Rendered images with source text

■ ■ ■

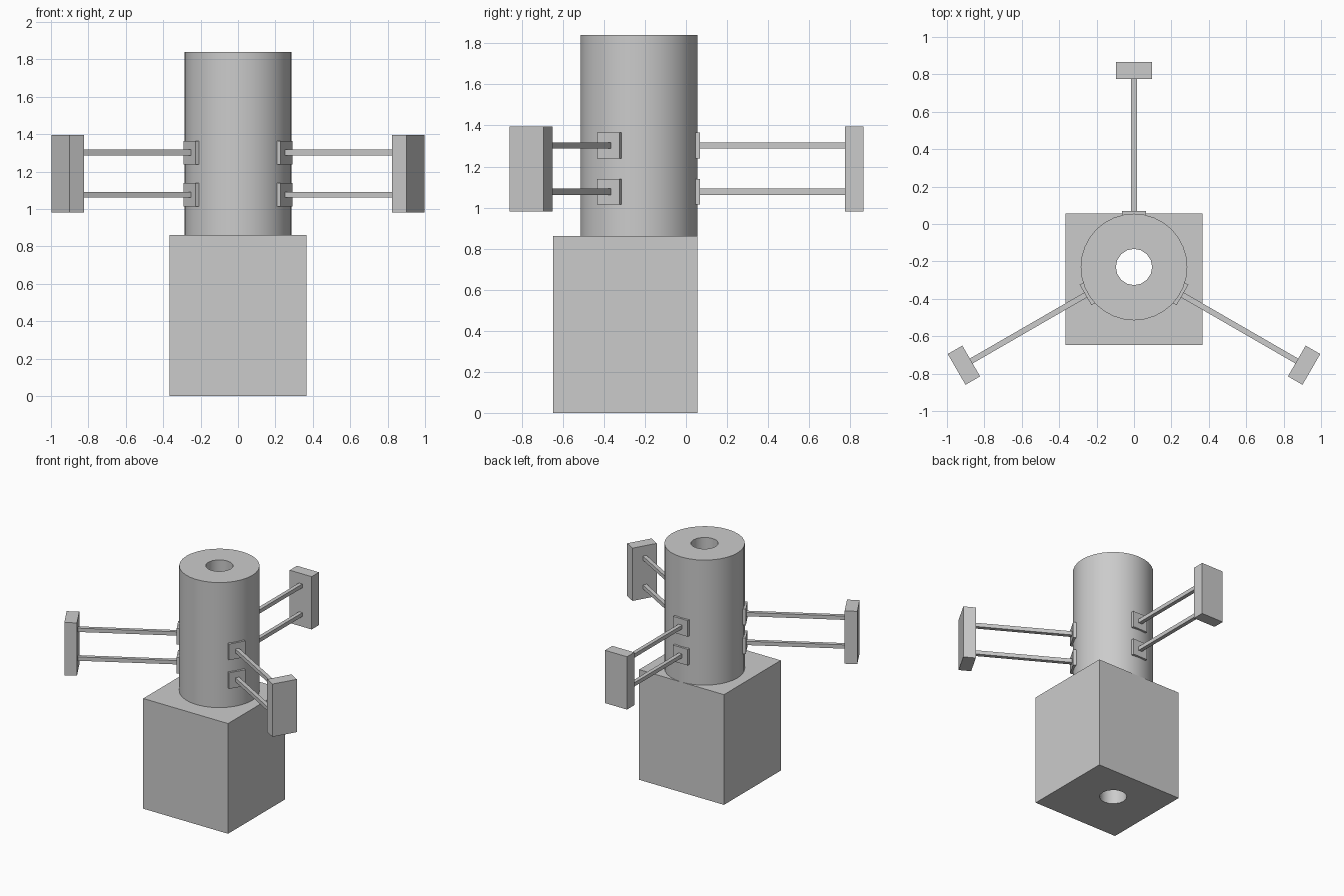
import bpy
import math
from mathutils import Matrix, Vector

cube = bpy.data.objects.get("Cube")
if cube:
    bpy.data.objects.remove(cube, do_unlink=True)

AXIS = Vector((0, -0.23, 0))      # vertical axis shared by barrel, bore and arms

grey = bpy.data.materials.new("plain grey")
grey.use_nodes = True
colour = (0.6, 0.6, 0.6, 1)
grey.diffuse_color = colour
grey.node_tree.nodes["Principled BSDF"].inputs["Base Color"].default_value = colour


def box(name, low, high):
    """Box between two corners, with its origin at the world origin."""
    low, high = Vector(low), Vector(high)
    bpy.ops.mesh.primitive_cube_add(size=1, location=(0, 0, 0))
    ob = bpy.context.object
    ob.name = name
    ob.data.transform(Matrix.Translation((low + high) / 2)
                      @ Matrix.Diagonal((*(high - low), 1)))
    ob.data.materials.append(grey)
    return ob


def cylinder(name, radius, bottom, top, sides):
    bpy.ops.mesh.primitive_cylinder_add(
        vertices=sides, radius=radius, depth=top - bottom,
        location=AXIS + Vector((0, 0, (bottom + top) / 2)))
    ob = bpy.context.object
    ob.name = name
    ob.data.materials.append(grey)
    return ob


def activate(ob):
    bpy.ops.object.select_all(action='DESELECT')
    ob.select_set(True)
    bpy.context.view_layer.objects.active = ob


# Base block and barrel, both bored through
base = box("base_block", (-0.367, -0.647, 0), (0.367, 0.055, 0.862))
barrel = cylinder("barrel", 0.285, 0.862, 1.84, 32)
cutter = cylinder("bore_cutter", 0.097, -0.1, 2, 16)
cutter.hide_render = True
for ob in (base, barrel):
    activate(ob)
    bore = ob.modifiers.new("bore", 'BOOLEAN')
    bore.operation = 'DIFFERENCE'
    bore.solver = 'EXACT'
    bore.object = cutter
    bpy.ops.object.modifier_apply(modifier=bore.name)
    bpy.ops.object.shade_smooth_by_angle(angle=math.radians(35))
bpy.data.objects.remove(cutter, do_unlink=True)

# Three arms around the barrel: two pads, two rods and an end plate each
for side, angle in (("back", 0), ("right", 120), ("left", 240)):
    parts = [box(side + "_end_plate", (-0.095, 1.005, 0.982), (0.095, 1.095, 1.395))]
    for level, z in (("lower", 1.077), ("upper", 1.302)):
        parts.append(box(f"{side}_{level}_pad",
                         (-0.063, 0.27, z - 0.063), (0.063, 0.299, z + 0.063)))
        parts.append(box(f"{side}_{level}_rod",
                         (-0.015, 0.28, z - 0.015), (0.015, 1.01, z + 0.015)))
    for part in parts:
        part.location = AXIS
        part.rotation_euler.z = math.radians(angle)
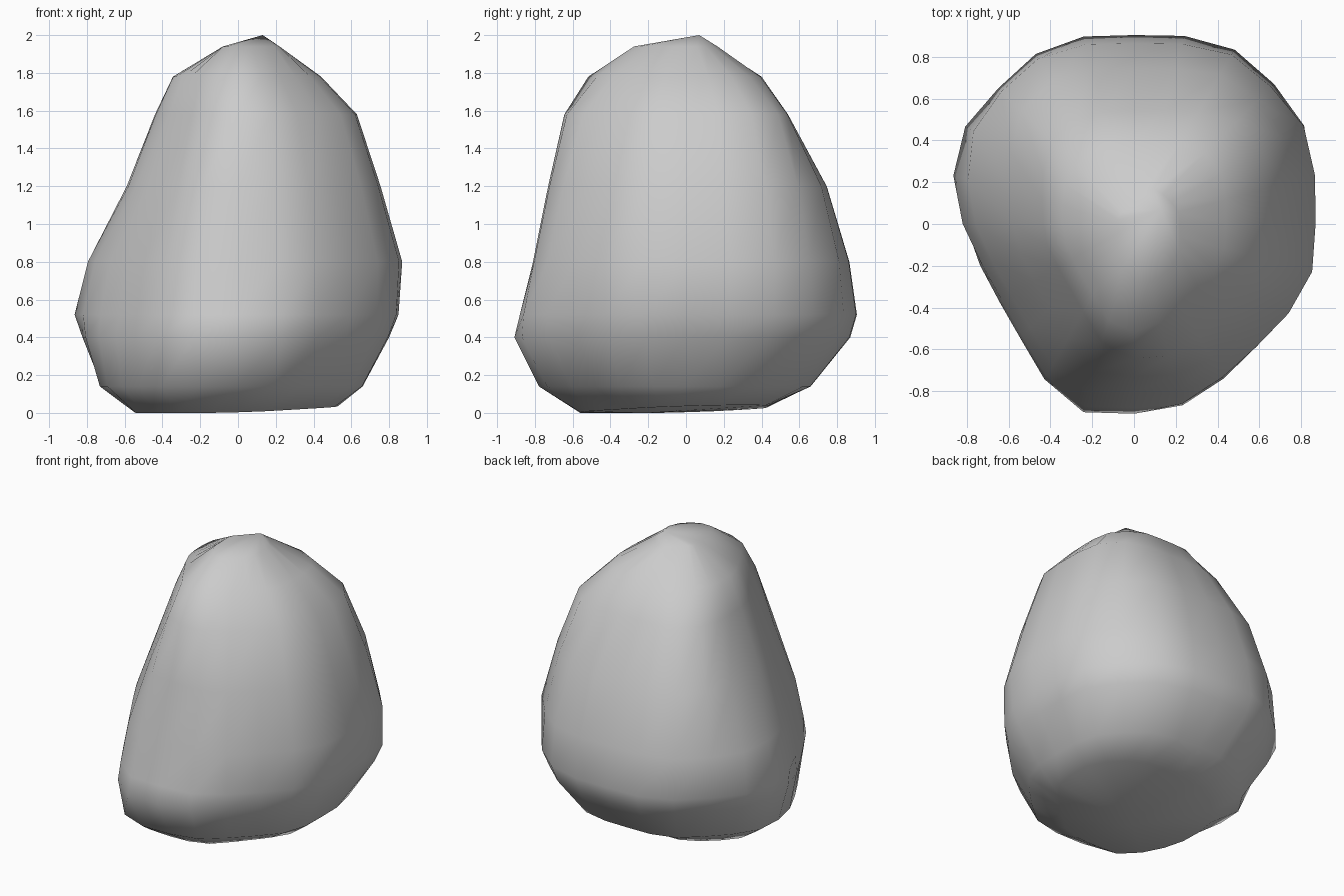
import bpy, bmesh
from math import cos, sin, pi, radians

if "Cube" in bpy.data.objects:
    bpy.data.objects.remove(bpy.data.objects["Cube"])

# Boulder sections: height, then extent towards each direction below
DIRECTIONS = [radians(d) for d in (0, 45, 90, 135, 180, 210, 270, 315)]
SECTIONS = [
    (0.02, .53, .51, .43, .50, .55, .59, .56, .48),
    (0.14, .66, .71, .66, .69, .74, .71, .78, .68),
    (0.40, .80, .90, .87, .86, .83, .745, .91, .81),
    (0.52, .85, .95, .905, .92, .875, .73, .88, .83),
    (0.80, .87, .93, .865, .90, .80, .68, .81, .83),
    (1.20, .755, .84, .745, .78, .59, .55, .73, .73),
    (1.58, .63, .70, .54, .56, .44, .42, .645, .61),
    (1.78, .44, .48, .40, .39, .345, .34, .52, .43),
    (1.94, .22, .20, .17, .08, .08, .15, .28, .27),
]
APEX = (0.13, 0.07, 2.0)
SEGMENTS = 24


def radius(angle, extents, p=16):
    """Rounded outline that touches the given extents."""
    total = sum((max(0.0, cos(angle - d)) / h) ** p
                for d, h in zip(DIRECTIONS, extents))
    return total ** (-1 / p)


bm = bmesh.new()
rings = []
for level, (z, *extents) in enumerate(SECTIONS):
    ring = []
    for k in range(SEGMENTS):
        a = 2 * pi * k / SEGMENTS
        r = radius(a, extents)
        x, y = r * cos(a), r * sin(a)
        # the underside is slightly tilted
        tilt = 0.03 * (x + y) if level == 0 else 0
        ring.append(bm.verts.new((x, y, max(0.0, z + tilt))))
    rings.append(ring)

# Sides
for low, high in zip(rings, rings[1:]):
    for k in range(SEGMENTS):
        n = (k + 1) % SEGMENTS
        bm.faces.new((low[k], low[n], high[n], high[k]))

# Peak and underside
for ring, point in ((rings[-1], APEX), (rings[0], (-0.15, -0.2, 0.0))):
    tip = bm.verts.new(point)
    for k in range(SEGMENTS):
        bm.faces.new((ring[k], ring[(k + 1) % SEGMENTS], tip))

bmesh.ops.recalc_face_normals(bm, faces=bm.faces)
for f in bm.faces:
    f.smooth = True

mesh = bpy.data.meshes.new("boulder")
bm.to_mesh(mesh)
bm.free()
bpy.context.collection.objects.link(bpy.data.objects.new("boulder", mesh))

■ ■ ■

Each record above should be repeated exactly, please, without pictures.

:: WRITTEN ANSWER ::
import bpy
import math
from mathutils import Matrix, Vector

cube = bpy.data.objects.get("Cube")
if cube:
    bpy.data.objects.remove(cube, do_unlink=True)

AXIS = Vector((0, -0.23, 0))      # vertical axis shared by barrel, bore and arms

grey = bpy.data.materials.new("plain grey")
grey.use_nodes = True
colour = (0.6, 0.6, 0.6, 1)
grey.diffuse_color = colour
grey.node_tree.nodes["Principled BSDF"].inputs["Base Color"].default_value = colour


def box(name, low, high):
    """Box between two corners, with its origin at the world origin."""
    low, high = Vector(low), Vector(high)
    bpy.ops.mesh.primitive_cube_add(size=1, location=(0, 0, 0))
    ob = bpy.context.object
    ob.name = name
    ob.data.transform(Matrix.Translation((low + high) / 2)
                      @ Matrix.Diagonal((*(high - low), 1)))
    ob.data.materials.append(grey)
    return ob


def cylinder(name, radius, bottom, top, sides):
    bpy.ops.mesh.primitive_cylinder_add(
        vertices=sides, radius=radius, depth=top - bottom,
        location=AXIS + Vector((0, 0, (bottom + top) / 2)))
    ob = bpy.context.object
    ob.name = name
    ob.data.materials.append(grey)
    return ob


def activate(ob):
    bpy.ops.object.select_all(action='DESELECT')
    ob.select_set(True)
    bpy.context.view_layer.objects.active = ob


# Base block and barrel, both bored through
base = box("base_block", (-0.367, -0.647, 0), (0.367, 0.055, 0.862))
barrel = cylinder("barrel", 0.285, 0.862, 1.84, 32)
cutter = cylinder("bore_cutter", 0.097, -0.1, 2, 16)
cutter.hide_render = True
for ob in (base, barrel):
    activate(ob)
    bore = ob.modifiers.new("bore", 'BOOLEAN')
    bore.operation = 'DIFFERENCE'
    bore.solver = 'EXACT'
    bore.object = cutter
    bpy.ops.object.modifier_apply(modifier=bore.name)
    bpy.ops.object.shade_smooth_by_angle(angle=math.radians(35))
bpy.data.objects.remove(cutter, do_unlink=True)

# Three arms around the barrel: two pads, two rods and an end plate each
for side, angle in (("back", 0), ("right", 120), ("left", 240)):
    parts = [box(side + "_end_plate", (-0.095, 1.005, 0.982), (0.095, 1.095, 1.395))]
    for level, z in (("lower", 1.077), ("upper", 1.302)):
        parts.append(box(f"{side}_{level}_pad",
                         (-0.063, 0.27, z - 0.063), (0.063, 0.299, z + 0.063)))
        parts.append(box(f"{side}_{level}_rod",
                         (-0.015, 0.28, z - 0.015), (0.015, 1.01, z + 0.015)))
    for part in parts:
        part.location = AXIS
        part.rotation_euler.z = math.radians(angle)
import bpy, bmesh
from math import cos, sin, pi, radians

if "Cube" in bpy.data.objects:
    bpy.data.objects.remove(bpy.data.objects["Cube"])

# Boulder sections: height, then extent towards each direction below
DIRECTIONS = [radians(d) for d in (0, 45, 90, 135, 180, 210, 270, 315)]
SECTIONS = [
    (0.02, .53, .51, .43, .50, .55, .59, .56, .48),
    (0.14, .66, .71, .66, .69, .74, .71, .78, .68),
    (0.40, .80, .90, .87, .86, .83, .745, .91, .81),
    (0.52, .85, .95, .905, .92, .875, .73, .88, .83),
    (0.80, .87, .93, .865, .90, .80, .68, .81, .83),
    (1.20, .755, .84, .745, .78, .59, .55, .73, .73),
    (1.58, .63, .70, .54, .56, .44, .42, .645, .61),
    (1.78, .44, .48, .40, .39, .345, .34, .52, .43),
    (1.94, .22, .20, .17, .08, .08, .15, .28, .27),
]
APEX = (0.13, 0.07, 2.0)
SEGMENTS = 24


def radius(angle, extents, p=16):
    """Rounded outline that touches the given extents."""
    total = sum((max(0.0, cos(angle - d)) / h) ** p
                for d, h in zip(DIRECTIONS, extents))
    return total ** (-1 / p)


bm = bmesh.new()
rings = []
for level, (z, *extents) in enumerate(SECTIONS):
    ring = []
    for k in range(SEGMENTS):
        a = 2 * pi * k / SEGMENTS
        r = radius(a, extents)
        x, y = r * cos(a), r * sin(a)
        # the underside is slightly tilted
        tilt = 0.03 * (x + y) if level == 0 else 0
        ring.append(bm.verts.new((x, y, max(0.0, z + tilt))))
    rings.append(ring)

# Sides
for low, high in zip(rings, rings[1:]):
    for k in range(SEGMENTS):
        n = (k + 1) % SEGMENTS
        bm.faces.new((low[k], low[n], high[n], high[k]))

# Peak and underside
for ring, point in ((rings[-1], APEX), (rings[0], (-0.15, -0.2, 0.0))):
    tip = bm.verts.new(point)
    for k in range(SEGMENTS):
        bm.faces.new((ring[k], ring[(k + 1) % SEGMENTS], tip))

bmesh.ops.recalc_face_normals(bm, faces=bm.faces)
for f in bm.faces:
    f.smooth = True

mesh = bpy.data.meshes.new("boulder")
bm.to_mesh(mesh)
bm.free()
bpy.context.collection.objects.link(bpy.data.objects.new("boulder", mesh))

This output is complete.